● Prompt
Start at the line below containing "const mid = (y0" and stop at the line containing "const sideBox = (name, a, b, ...rest) =>". Repeat every line of that stretch exactly, and nothing outside it.

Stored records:
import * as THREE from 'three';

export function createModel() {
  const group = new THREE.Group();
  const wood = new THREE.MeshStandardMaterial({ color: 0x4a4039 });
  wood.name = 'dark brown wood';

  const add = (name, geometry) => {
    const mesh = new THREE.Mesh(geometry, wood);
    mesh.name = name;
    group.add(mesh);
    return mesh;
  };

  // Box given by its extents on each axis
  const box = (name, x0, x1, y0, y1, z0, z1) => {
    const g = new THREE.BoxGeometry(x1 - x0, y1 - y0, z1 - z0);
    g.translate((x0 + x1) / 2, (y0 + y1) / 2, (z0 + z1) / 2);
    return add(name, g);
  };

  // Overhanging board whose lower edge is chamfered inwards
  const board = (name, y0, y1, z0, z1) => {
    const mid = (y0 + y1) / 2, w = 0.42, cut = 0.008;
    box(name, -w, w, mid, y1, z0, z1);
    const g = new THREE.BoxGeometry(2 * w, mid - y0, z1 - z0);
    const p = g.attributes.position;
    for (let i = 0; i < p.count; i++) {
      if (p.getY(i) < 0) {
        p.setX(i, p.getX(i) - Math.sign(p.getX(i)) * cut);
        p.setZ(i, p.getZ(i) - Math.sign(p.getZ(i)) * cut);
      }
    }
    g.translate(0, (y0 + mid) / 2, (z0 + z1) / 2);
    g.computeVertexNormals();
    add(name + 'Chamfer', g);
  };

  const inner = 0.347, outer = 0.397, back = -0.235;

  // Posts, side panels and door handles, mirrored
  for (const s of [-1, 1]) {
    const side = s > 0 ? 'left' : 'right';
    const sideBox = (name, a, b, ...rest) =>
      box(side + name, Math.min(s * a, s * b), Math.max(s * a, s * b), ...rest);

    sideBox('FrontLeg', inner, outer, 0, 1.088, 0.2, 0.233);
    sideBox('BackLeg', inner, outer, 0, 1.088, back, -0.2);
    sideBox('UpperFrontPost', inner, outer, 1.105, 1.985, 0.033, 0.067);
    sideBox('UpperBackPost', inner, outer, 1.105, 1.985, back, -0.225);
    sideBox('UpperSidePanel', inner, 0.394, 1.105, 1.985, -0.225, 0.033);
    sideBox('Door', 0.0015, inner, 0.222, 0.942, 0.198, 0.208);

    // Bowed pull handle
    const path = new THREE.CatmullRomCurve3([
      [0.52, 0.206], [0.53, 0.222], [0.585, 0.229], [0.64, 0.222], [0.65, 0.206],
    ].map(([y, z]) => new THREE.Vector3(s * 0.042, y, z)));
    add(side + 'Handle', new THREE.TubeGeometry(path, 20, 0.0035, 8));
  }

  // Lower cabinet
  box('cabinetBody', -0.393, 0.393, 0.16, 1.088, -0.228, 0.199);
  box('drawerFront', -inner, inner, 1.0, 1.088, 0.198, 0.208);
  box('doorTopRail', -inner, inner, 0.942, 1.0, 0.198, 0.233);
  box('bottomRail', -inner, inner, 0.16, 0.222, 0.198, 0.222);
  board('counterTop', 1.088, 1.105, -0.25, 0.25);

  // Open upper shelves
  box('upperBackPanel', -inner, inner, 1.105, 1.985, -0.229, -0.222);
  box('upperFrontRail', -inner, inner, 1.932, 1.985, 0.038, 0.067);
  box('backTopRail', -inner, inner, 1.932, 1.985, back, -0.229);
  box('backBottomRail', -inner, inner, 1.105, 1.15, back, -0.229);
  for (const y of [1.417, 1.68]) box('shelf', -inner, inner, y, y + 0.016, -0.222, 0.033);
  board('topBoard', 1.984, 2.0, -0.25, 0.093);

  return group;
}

● Answer to the exercise
    const mid = (y0 + y1) / 2, w = 0.42, cut = 0.008;
    box(name, -w, w, mid, y1, z0, z1);
    const g = new THREE.BoxGeometry(2 * w, mid - y0, z1 - z0);
    const p = g.attributes.position;
    for (let i = 0; i < p.count; i++) {
      if (p.getY(i) < 0) {
        p.setX(i, p.getX(i) - Math.sign(p.getX(i)) * cut);
        p.setZ(i, p.getZ(i) - Math.sign(p.getZ(i)) * cut);
      }
    }
    g.translate(0, (y0 + mid) / 2, (z0 + z1) / 2);
    g.computeVertexNormals();
    add(name + 'Chamfer', g);
  };

  const inner = 0.347, outer = 0.397, back = -0.235;

  // Posts, side panels and door handles, mirrored
  for (const s of [-1, 1]) {
    const side = s > 0 ? 'left' : 'right';
    const sideBox = (name, a, b, ...rest) =>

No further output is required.